Every line from the opening of the records to the line with "m.use_nodes = True" should be restated exactly, with both ends included and the pictures left out.

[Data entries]
++++++++++
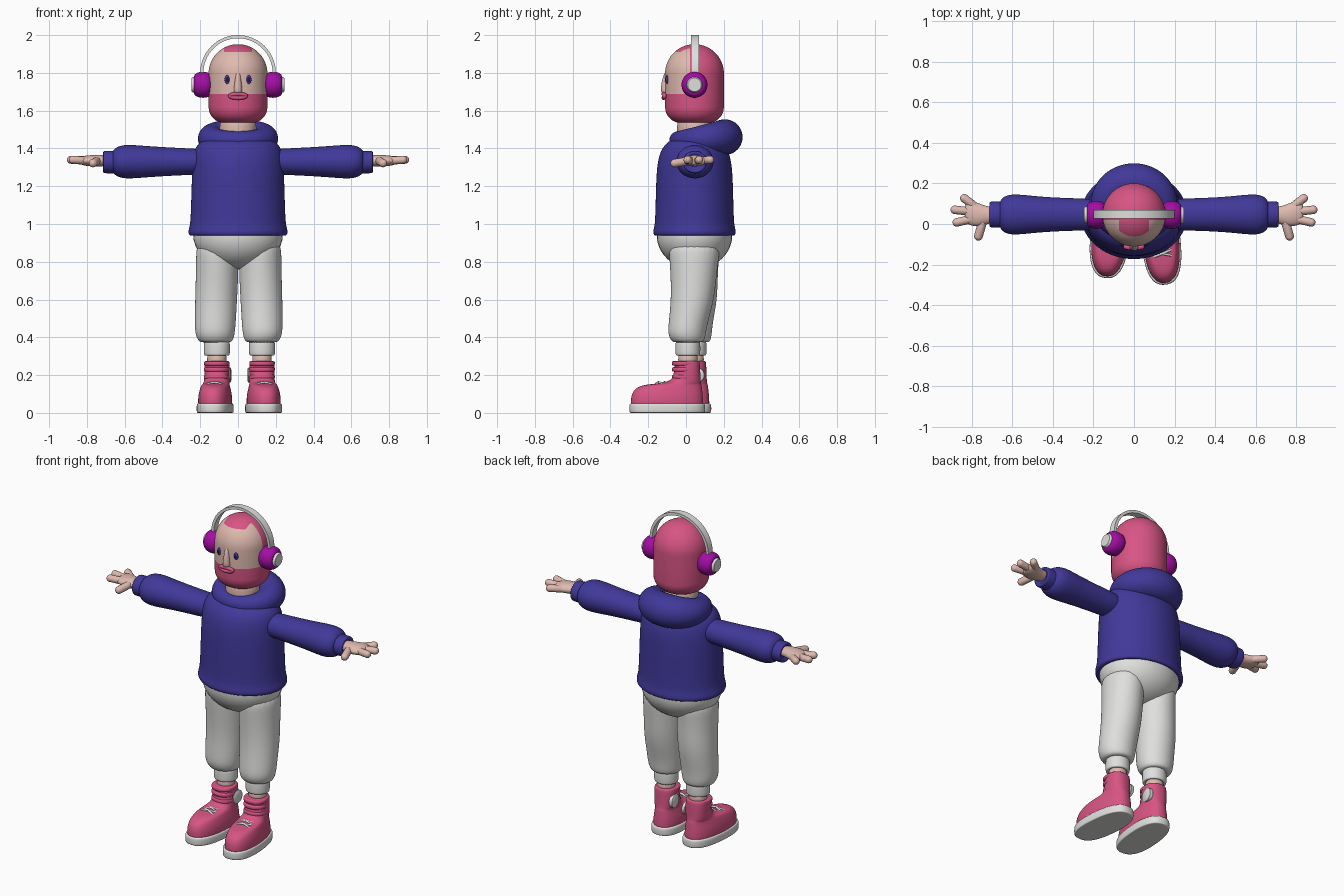
import bpy, bmesh
from math import sin, cos, pi, sqrt, radians
from mathutils import Vector, Matrix

cube = bpy.data.objects.get("Cube")
if cube:
    bpy.data.objects.remove(cube, do_unlink=True)


def material(name, r, g, b):
    m = bpy.data.materials.new(name)
    m.use_nodes = True
    m.diffuse_color = (r, g, b, 1)
    m.node_tree.nodes["Principled BSDF"].inputs["Base Color"].default_value = (r, g, b, 1)
    return m


BLUE = material("indigo_cloth", .052, .04, .32)
PINK = material("rose_pink", .68, .09, .23)
SKIN = material("skin", .74, .49, .43)
WHITE = material("off_white", .74, .74, .73)
PURPLE = material("magenta_purple", .37, .004, .37)
DARK = material("dark_pupil", .012, .012, .06)


def finish(name, bm, mat, sub=0):
    bmesh.ops.recalc_face_normals(bm, faces=bm.faces)
    me = bpy.data.meshes.new(name)
    bm.to_mesh(me)
    bm.free()
    me.materials.append(mat)
    ob = bpy.data.objects.new(name, me)
    bpy.context.collection.objects.link(ob)
    if sub:
        me.polygons.foreach_set("use_smooth", [True] * len(me.polygons))
        ob.modifiers.new("smooth", 'SUBSURF').levels = sub
        ob.modifiers["smooth"].render_levels = sub
    else:
        bpy.ops.object.select_all(action='DESELECT')
        ob.select_set(True)
        bpy.context.view_layer.objects.active = ob
        bpy.ops.object.shade_smooth_by_angle(angle=radians(40))
    return ob


def skin_rings(bm, rings, closed=False):
    loops = [[bm.verts.new(p) for p in r] for r in rings]
    n = len(loops[0])
    pairs = list(zip(loops, loops[1:])) + ([(loops[-1], loops[0])] if closed else [])
    for a, b in pairs:
        for i in range(n):
            bm.faces.new((a[i], a[(i + 1) % n], b[(i + 1) % n], b[i]))
    if not closed:
        bm.faces.new(loops[0])
        bm.faces.new(loops[-1])


def loft_mesh(rings, axis='z', sides=24, power=2):
    # each ring: position along axis, two centre values, two radii
    def se(v):
        return (1 if v >= 0 else -1) * abs(v) ** (2 / power)
    pts = []
    for p, c1, c2, r1, r2 in rings:
        row = []
        for i in range(sides):
            t = 2 * pi * (i + .5) / sides
            u, v = c1 + r1 * se(cos(t)), c2 + r2 * se(sin(t))
            row.append((u, v, p) if axis == 'z' else (p, u, v))
        pts.append(row)
    bm = bmesh.new()
    skin_rings(bm, pts)
    return bm


def loft(name, mat, rings, axis='z', sub=2, **kw):
    return finish(name, loft_mesh(rings, axis, **kw), mat, sub)


def capsule(name, mat, a, b, r):
    a, b = Vector(a), Vector(b)
    bm = bmesh.new()
    bmesh.ops.create_uvsphere(bm, u_segments=16, v_segments=13, radius=r)
    for v in bm.verts:
        if v.co.z > 0:
            v.co.z += (b - a).length
    rot = (b - a).to_track_quat('Z', 'Y').to_matrix().to_4x4()
    bm.transform(Matrix.Translation(a) @ rot)
    return finish(name, bm, mat)


def ellipsoid(name, mat, loc, size):
    bm = bmesh.new()
    bmesh.ops.create_uvsphere(bm, u_segments=32, v_segments=20, radius=1)
    bm.transform(Matrix.Translation(loc) @ Matrix.Diagonal((*size, 1)))
    return finish(name, bm, mat)


def tube(name, mat, pts, r, closed=False):
    cu = bpy.data.curves.new(name, 'CURVE')
    cu.dimensions = '3D'
    cu.bevel_depth, cu.bevel_resolution, cu.use_fill_caps = r, 3, True
    sp = cu.splines.new('POLY')
    sp.points.add(len(pts) - 1)
    for q, p in zip(sp.points, pts):
        q.co = (*p, 1)
    sp.use_cyclic_u = closed
    cu.materials.append(mat)
    ob = bpy.data.objects.new(name, cu)
    bpy.context.collection.objects.link(ob)
    return ob


# Head: domed top, rounded jaw, hair and beard cut into the surface
CY, R, J = .045, .156, .085
prof = [(1.535 + J * (1 - cos(t)), R - J + J * sin(t)) for t in [i * pi / 16 for i in range(9)]]
prof += [(1.796 + R * sin(t), R * cos(t)) for t in [i * pi / 30 for i in range(15)]]
bm = loft_mesh([(z, 0, CY, r, r) for z, r in prof], sides=64)
for co, no in (((0, .02, 0), (0, 1, 0)), ((0, 0, 1.91), (0, 0, 1)), ((0, 0, 1.688), (0, 0, 1)),
               ((.075, 0, 0), (1, 0, 0)), ((-.075, 0, 0), (1, 0, 0))):
    bmesh.ops.bisect_plane(bm, geom=bm.verts[:] + bm.edges[:] + bm.faces[:], plane_co=co, plane_no=no)
for f in bm.faces:
    c = f.calc_center_median()
    f.material_index = int(c.y > .02 or c.z < 1.688 or (c.z > 1.91 and abs(c.x) < .075))
head = finish("head", bm, SKIN)
head.data.materials.append(PINK)

# Face
loft("nose", SKIN, [(1.69, 0, -.108, .012, .012), (1.695, 0, -.11, .022, .022), (1.715, 0, -.11, .024, .025),
                    (1.76, 0, -.107, .017, .022), (1.80, 0, -.1, .013, .015), (1.81, 0, -.095, .008, .008)], sides=12)
mouth = []
for i in range(32):
    t = 2 * pi * i / 32
    x = .042 * cos(t)
    mouth.append((x, CY - sqrt(.164 ** 2 - x * x), 1.678 + .010 * sin(t)))
tube("lips", PINK, mouth, .011, True)
for s, side in ((1, "left"), (-1, "right")):
    ellipsoid(side + "_eye", BLUE, (s * .057, -.1, 1.765), (.014, .008, .023))
    ellipsoid(side + "_pupil", DARK, (s * .057, -.105, 1.765), (.007, .005, .014))

# Neck
loft("neck", SKIN, [(1.42, 0, CY, .1, .095), (1.5, 0, CY, .098, .093), (1.58, 0, CY, .098, .093)])

# Headphones
bm = bmesh.new()
quad = bm.faces.new([bm.verts.new((x, y, 0)) for x, y in
                     ((.183, -.021), (.2, -.021), (.2, .021), (.183, .021))])
bmesh.ops.spin(bm, geom=[quad] + quad.edges[:] + quad.verts[:], cent=(0, 0, 0),
               axis=(0, -1, 0), angle=pi, steps=40)
bm.transform(Matrix.Translation((0, CY + .002, 1.8)))
finish("headband", bm, WHITE)
for s, side in ((1, "left"), (-1, "right")):
    loft(side + "_ear_cup", PURPLE, [(s * x, CY, 1.737, r, r) for x, r in
         ((.14, .045), (.148, .06), (.168, .07), (.205, .07), (.228, .058), (.235, .045))], 'x')
    loft(side + "_ear_disc", WHITE, [(s * x, CY, 1.737, r, r) for x, r in
         ((.21, .041), (.238, .042), (.246, .036))], 'x', sub=0)

# Hooded top: body, hood roll, sleeves, cuffs
loft("hoodie_body", BLUE, [(z, 0, CY, a, b) for z, a, b in
     ((.955, .22, .18), (.938, .24, .2), (.938, .258, .214), (.955, .267, .222), (.985, .258, .214),
      (1.02, .252, .209), (1.2, .247, .205), (1.31, .243, .2), (1.39, .235, .182),
      (1.44, .205, .14), (1.46, .12, .09))], sides=32)
rings = []
for i in range(40):
    a = 2 * pi * i / 40
    k = (1 + sin(a)) / 2
    r = .05 + .046 * k
    mid = Vector((.14 * cos(a), .083 + .123 * sin(a), 1.442 + .018 * k))
    out = Vector((cos(a), sin(a), 0))
    rings.append([mid + out * r * cos(t) + Vector((0, 0, r * sin(t))) for t in
                  [2 * pi * j / 20 for j in range(20)]])
bm = bmesh.new()
skin_rings(bm, rings, True)
finish("hood", bm, BLUE, 1)

for s, side in ((1, "left"), (-1, "right")):
    loft(side + "_sleeve", BLUE, [(s * x, .047, 1.33, a, b) for x, a, b in
         ((.15, .07, .065), (.24, .08, .07), (.35, .082, .075), (.48, .09, .083), (.58, .102, .092),
          (.63, .097, .085), (.66, .075, .065), (.665, .05, .05))], 'x')
    loft(side + "_sleeve_cuff", BLUE, [(s * x, .047, 1.328, r, r * .93) for x, r in
         ((.63, .06), (.64, .065), (.706, .065), (.714, .062), (.714, .045), (.7, .04))], 'x')
    # Hand
    loft(side + "_palm", SKIN, [(s * x, y, 1.335, a, b) for x, y, a, b in
         ((.69, .045, .042, .03), (.73, .043, .044, .03), (.77, .045, .06, .031),
          (.81, .055, .062, .027), (.832, .055, .05, .02), (.836, .055, .03, .01))], 'x')
    for n, a, b, r in (("outer_finger", (.79, .09), (.838, .127), .021),
                       ("middle_finger", (.81, .062), (.885, .07), .021),
                       ("index_finger", (.80, .025), (.875, .008), .021),
                       ("thumb", (.745, .02), (.768, -.06), .022)):
        z = 1.322 if n == "thumb" else 1.34
        capsule(side + "_" + n, SKIN, (s * a[0], a[1], 1.335), (s * b[0], b[1], z), r)

# Trousers
ellipsoid("trouser_seat", WHITE, (0, CY, .94), (.237, .2, .18))
for s, side in ((1, "left"), (-1, "right")):
    foot_x, foot_y = (.127, 0) if s > 0 else (-.112, .033)

    def lag(z):
        return foot_y * max(0, min(1, (.8 - z) / .4))
    loft(side + "_trouser_leg", WHITE, [(z, s * x + (s < 0) * .008, y + lag(z), a, b) for z, x, y, a, b in
         ((.372, .127, .01, .07, .066), (.378, .127, .01, .092, .088), (.42, .13, .004, .106, .102),
          (.48, .128, .012, .109, .104), (.6, .124, .035, .112, .115), (.72, .119, .04, .113, .122),
          (.82, .118, .043, .113, .132), (.93, .118, .045, .11, .14))])
    loft(side + "_trouser_cuff", WHITE, [(z, foot_x, .01 + foot_y, r, r * .95) for z, r in
         ((.32, .05), (.303, .05), (.303, .066), (.312, .07), (.37, .07), (.39, .065))])
    loft(side + "_ankle", SKIN, [(z, foot_x, .01 + foot_y, .052, .052) for z in (.24, .28, .33)], sub=1)

    # Shoe, built around the ankle and then placed
    parts = []
    parts.append(loft(side + "_shoe_sole", WHITE, [(z, 0, -.1, a, b) for z, a, b in
                 ((0, .08, .185), (0, .092, .197), (.005, .096, .202), (.04, .096, .202),
                  (.05, .092, .198), (.05, .08, .185))], power=2.5, sides=32))
    parts.append(loft(side + "_shoe_upper", PINK, [(z, 0, (f + b) / 2, a, (b - f) / 2) for z, f, b, a in
                 ((.03, -.29, .09, .085), (.05, -.294, .092, .089), (.09, -.292, .09, .088),
                  (.125, -.276, .086, .08), (.148, -.235, .083, .073), (.154, -.16, .08, .069),
                  (.165, -.085, .078, .067), (.2, -.063, .076, .067), (.265, -.06, .074, .067),
                  (.276, -.055, .07, .063), (.276, -.04, .05, .045))], power=2.3, sides=32))
    for i, z in enumerate((.19, .23, .262)):
        parts.append(loft(f"{side}_shoe_strap_{i + 1}", PINK, [(z + d, 0, -.006, .069 - e, .07 - e) for d, e in
                     ((-.012, .012), (-.012, 0), (.012, 0), (.012, .012))], power=2.3))
    for i in range(3):
        y = -.165 + .034 * i
        for k in (1, -1):
            parts.append(tube(f"{side}_lace_{i + 1}_{'a' if k > 0 else 'b'}", WHITE,
                         [(-k * .058, y, .135), (-k * .035, y + .008, .154), (0, y + .018, .162),
                          (k * .035, y + .03, .158), (k * .058, y + .036, .142)], .006))
    parts.append(loft(side + "_shoe_badge", WHITE, [(-s * x, .03, .2, r, r) for x, r in
                 ((.05, .04), (.069, .04), (.072, .036))], 'x', sub=0))
    for ob in parts:
        ob.location = (foot_x, foot_y, 0)
        ob.rotation_euler.z = s * radians(5)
++++++++++
■ FINAL ANSWER
import bpy, bmesh
from math import sin, cos, pi, sqrt, radians
from mathutils import Vector, Matrix

cube = bpy.data.objects.get("Cube")
if cube:
    bpy.data.objects.remove(cube, do_unlink=True)


def material(name, r, g, b):
    m = bpy.data.materials.new(name)
    m.use_nodes = True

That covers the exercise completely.